> [The problem]: The lines below, all of them, should be returned exactly as they appear.

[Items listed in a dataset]
--

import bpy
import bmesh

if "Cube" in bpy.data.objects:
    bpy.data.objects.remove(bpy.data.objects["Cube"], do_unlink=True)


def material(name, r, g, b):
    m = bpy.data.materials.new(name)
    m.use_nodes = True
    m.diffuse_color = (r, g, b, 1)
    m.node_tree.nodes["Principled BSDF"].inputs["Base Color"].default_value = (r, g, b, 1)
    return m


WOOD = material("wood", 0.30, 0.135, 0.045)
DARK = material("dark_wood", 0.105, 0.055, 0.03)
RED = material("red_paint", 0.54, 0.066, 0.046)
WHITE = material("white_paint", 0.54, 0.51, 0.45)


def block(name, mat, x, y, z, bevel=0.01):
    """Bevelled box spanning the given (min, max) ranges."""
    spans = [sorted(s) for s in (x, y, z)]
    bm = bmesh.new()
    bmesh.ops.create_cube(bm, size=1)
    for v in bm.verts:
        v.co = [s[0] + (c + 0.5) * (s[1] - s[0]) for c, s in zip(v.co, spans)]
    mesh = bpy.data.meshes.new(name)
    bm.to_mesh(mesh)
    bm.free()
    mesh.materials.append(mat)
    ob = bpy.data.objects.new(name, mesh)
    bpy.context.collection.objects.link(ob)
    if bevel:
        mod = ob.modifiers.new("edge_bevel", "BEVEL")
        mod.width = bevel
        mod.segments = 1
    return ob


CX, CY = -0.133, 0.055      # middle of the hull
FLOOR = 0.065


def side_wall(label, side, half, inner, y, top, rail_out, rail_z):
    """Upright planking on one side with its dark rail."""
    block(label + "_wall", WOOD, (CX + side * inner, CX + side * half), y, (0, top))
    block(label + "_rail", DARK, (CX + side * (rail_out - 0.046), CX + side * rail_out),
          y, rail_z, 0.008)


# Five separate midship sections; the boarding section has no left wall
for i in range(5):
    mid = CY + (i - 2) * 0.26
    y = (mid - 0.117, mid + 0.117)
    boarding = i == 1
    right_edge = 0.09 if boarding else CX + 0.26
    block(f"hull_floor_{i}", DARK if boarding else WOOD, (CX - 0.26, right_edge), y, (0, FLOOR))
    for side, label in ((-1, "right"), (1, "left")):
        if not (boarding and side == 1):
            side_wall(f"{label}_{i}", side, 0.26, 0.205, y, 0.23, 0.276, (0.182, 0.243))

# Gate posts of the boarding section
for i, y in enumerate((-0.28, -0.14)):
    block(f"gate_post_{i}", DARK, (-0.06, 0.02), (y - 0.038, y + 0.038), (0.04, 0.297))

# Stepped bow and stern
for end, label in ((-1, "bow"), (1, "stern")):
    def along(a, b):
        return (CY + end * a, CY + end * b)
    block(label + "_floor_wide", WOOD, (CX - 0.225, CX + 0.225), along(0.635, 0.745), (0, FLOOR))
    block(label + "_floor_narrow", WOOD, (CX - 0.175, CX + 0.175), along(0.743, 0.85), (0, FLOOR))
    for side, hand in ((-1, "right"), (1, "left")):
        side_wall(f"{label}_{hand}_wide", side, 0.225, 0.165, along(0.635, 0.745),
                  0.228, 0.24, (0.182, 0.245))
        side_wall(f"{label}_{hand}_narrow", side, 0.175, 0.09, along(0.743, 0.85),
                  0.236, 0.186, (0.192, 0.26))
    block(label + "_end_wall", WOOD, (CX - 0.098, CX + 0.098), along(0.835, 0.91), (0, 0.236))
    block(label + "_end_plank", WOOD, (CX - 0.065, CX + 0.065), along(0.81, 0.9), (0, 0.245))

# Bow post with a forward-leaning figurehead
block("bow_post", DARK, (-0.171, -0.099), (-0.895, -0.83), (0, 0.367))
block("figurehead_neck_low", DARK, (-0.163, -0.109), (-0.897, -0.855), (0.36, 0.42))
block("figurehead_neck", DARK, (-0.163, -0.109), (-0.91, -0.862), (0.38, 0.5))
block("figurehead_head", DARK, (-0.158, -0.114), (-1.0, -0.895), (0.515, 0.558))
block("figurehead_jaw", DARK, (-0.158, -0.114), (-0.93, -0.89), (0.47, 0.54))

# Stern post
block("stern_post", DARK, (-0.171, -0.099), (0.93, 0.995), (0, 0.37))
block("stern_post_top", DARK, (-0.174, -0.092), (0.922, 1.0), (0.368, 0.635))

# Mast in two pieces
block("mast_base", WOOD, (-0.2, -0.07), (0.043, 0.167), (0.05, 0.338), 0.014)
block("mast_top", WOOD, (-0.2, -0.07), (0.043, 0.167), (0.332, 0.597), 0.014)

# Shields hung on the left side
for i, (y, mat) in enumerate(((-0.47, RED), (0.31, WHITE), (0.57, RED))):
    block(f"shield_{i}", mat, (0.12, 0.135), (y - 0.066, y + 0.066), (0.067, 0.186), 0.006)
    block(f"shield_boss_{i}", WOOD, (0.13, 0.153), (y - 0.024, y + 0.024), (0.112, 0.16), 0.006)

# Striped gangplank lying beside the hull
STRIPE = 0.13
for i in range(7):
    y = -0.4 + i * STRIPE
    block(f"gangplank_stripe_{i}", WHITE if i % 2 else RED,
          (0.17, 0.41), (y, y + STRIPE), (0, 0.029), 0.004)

--

> [Output below]:
import bpy
import bmesh

if "Cube" in bpy.data.objects:
    bpy.data.objects.remove(bpy.data.objects["Cube"], do_unlink=True)


def material(name, r, g, b):
    m = bpy.data.materials.new(name)
    m.use_nodes = True
    m.diffuse_color = (r, g, b, 1)
    m.node_tree.nodes["Principled BSDF"].inputs["Base Color"].default_value = (r, g, b, 1)
    return m


WOOD = material("wood", 0.30, 0.135, 0.045)
DARK = material("dark_wood", 0.105, 0.055, 0.03)
RED = material("red_paint", 0.54, 0.066, 0.046)
WHITE = material("white_paint", 0.54, 0.51, 0.45)


def block(name, mat, x, y, z, bevel=0.01):
    """Bevelled box spanning the given (min, max) ranges."""
    spans = [sorted(s) for s in (x, y, z)]
    bm = bmesh.new()
    bmesh.ops.create_cube(bm, size=1)
    for v in bm.verts:
        v.co = [s[0] + (c + 0.5) * (s[1] - s[0]) for c, s in zip(v.co, spans)]
    mesh = bpy.data.meshes.new(name)
    bm.to_mesh(mesh)
    bm.free()
    mesh.materials.append(mat)
    ob = bpy.data.objects.new(name, mesh)
    bpy.context.collection.objects.link(ob)
    if bevel:
        mod = ob.modifiers.new("edge_bevel", "BEVEL")
        mod.width = bevel
        mod.segments = 1
    return ob


CX, CY = -0.133, 0.055      # middle of the hull
FLOOR = 0.065


def side_wall(label, side, half, inner, y, top, rail_out, rail_z):
    """Upright planking on one side with its dark rail."""
    block(label + "_wall", WOOD, (CX + side * inner, CX + side * half), y, (0, top))
    block(label + "_rail", DARK, (CX + side * (rail_out - 0.046), CX + side * rail_out),
          y, rail_z, 0.008)


# Five separate midship sections; the boarding section has no left wall
for i in range(5):
    mid = CY + (i - 2) * 0.26
    y = (mid - 0.117, mid + 0.117)
    boarding = i == 1
    right_edge = 0.09 if boarding else CX + 0.26
    block(f"hull_floor_{i}", DARK if boarding else WOOD, (CX - 0.26, right_edge), y, (0, FLOOR))
    for side, label in ((-1, "right"), (1, "left")):
        if not (boarding and side == 1):
            side_wall(f"{label}_{i}", side, 0.26, 0.205, y, 0.23, 0.276, (0.182, 0.243))

# Gate posts of the boarding section
for i, y in enumerate((-0.28, -0.14)):
    block(f"gate_post_{i}", DARK, (-0.06, 0.02), (y - 0.038, y + 0.038), (0.04, 0.297))

# Stepped bow and stern
for end, label in ((-1, "bow"), (1, "stern")):
    def along(a, b):
        return (CY + end * a, CY + end * b)
    block(label + "_floor_wide", WOOD, (CX - 0.225, CX + 0.225), along(0.635, 0.745), (0, FLOOR))
    block(label + "_floor_narrow", WOOD, (CX - 0.175, CX + 0.175), along(0.743, 0.85), (0, FLOOR))
    for side, hand in ((-1, "right"), (1, "left")):
        side_wall(f"{label}_{hand}_wide", side, 0.225, 0.165, along(0.635, 0.745),
                  0.228, 0.24, (0.182, 0.245))
        side_wall(f"{label}_{hand}_narrow", side, 0.175, 0.09, along(0.743, 0.85),
                  0.236, 0.186, (0.192, 0.26))
    block(label + "_end_wall", WOOD, (CX - 0.098, CX + 0.098), along(0.835, 0.91), (0, 0.236))
    block(label + "_end_plank", WOOD, (CX - 0.065, CX + 0.065), along(0.81, 0.9), (0, 0.245))

# Bow post with a forward-leaning figurehead
block("bow_post", DARK, (-0.171, -0.099), (-0.895, -0.83), (0, 0.367))
block("figurehead_neck_low", DARK, (-0.163, -0.109), (-0.897, -0.855), (0.36, 0.42))
block("figurehead_neck", DARK, (-0.163, -0.109), (-0.91, -0.862), (0.38, 0.5))
block("figurehead_head", DARK, (-0.158, -0.114), (-1.0, -0.895), (0.515, 0.558))
block("figurehead_jaw", DARK, (-0.158, -0.114), (-0.93, -0.89), (0.47, 0.54))

# Stern post
block("stern_post", DARK, (-0.171, -0.099), (0.93, 0.995), (0, 0.37))
block("stern_post_top", DARK, (-0.174, -0.092), (0.922, 1.0), (0.368, 0.635))

# Mast in two pieces
block("mast_base", WOOD, (-0.2, -0.07), (0.043, 0.167), (0.05, 0.338), 0.014)
block("mast_top", WOOD, (-0.2, -0.07), (0.043, 0.167), (0.332, 0.597), 0.014)

# Shields hung on the left side
for i, (y, mat) in enumerate(((-0.47, RED), (0.31, WHITE), (0.57, RED))):
    block(f"shield_{i}", mat, (0.12, 0.135), (y - 0.066, y + 0.066), (0.067, 0.186), 0.006)
    block(f"shield_boss_{i}", WOOD, (0.13, 0.153), (y - 0.024, y + 0.024), (0.112, 0.16), 0.006)

# Striped gangplank lying beside the hull
STRIPE = 0.13
for i in range(7):
    y = -0.4 + i * STRIPE
    block(f"gangplank_stripe_{i}", WHITE if i % 2 else RED,
          (0.17, 0.41), (y, y + STRIPE), (0, 0.029), 0.004)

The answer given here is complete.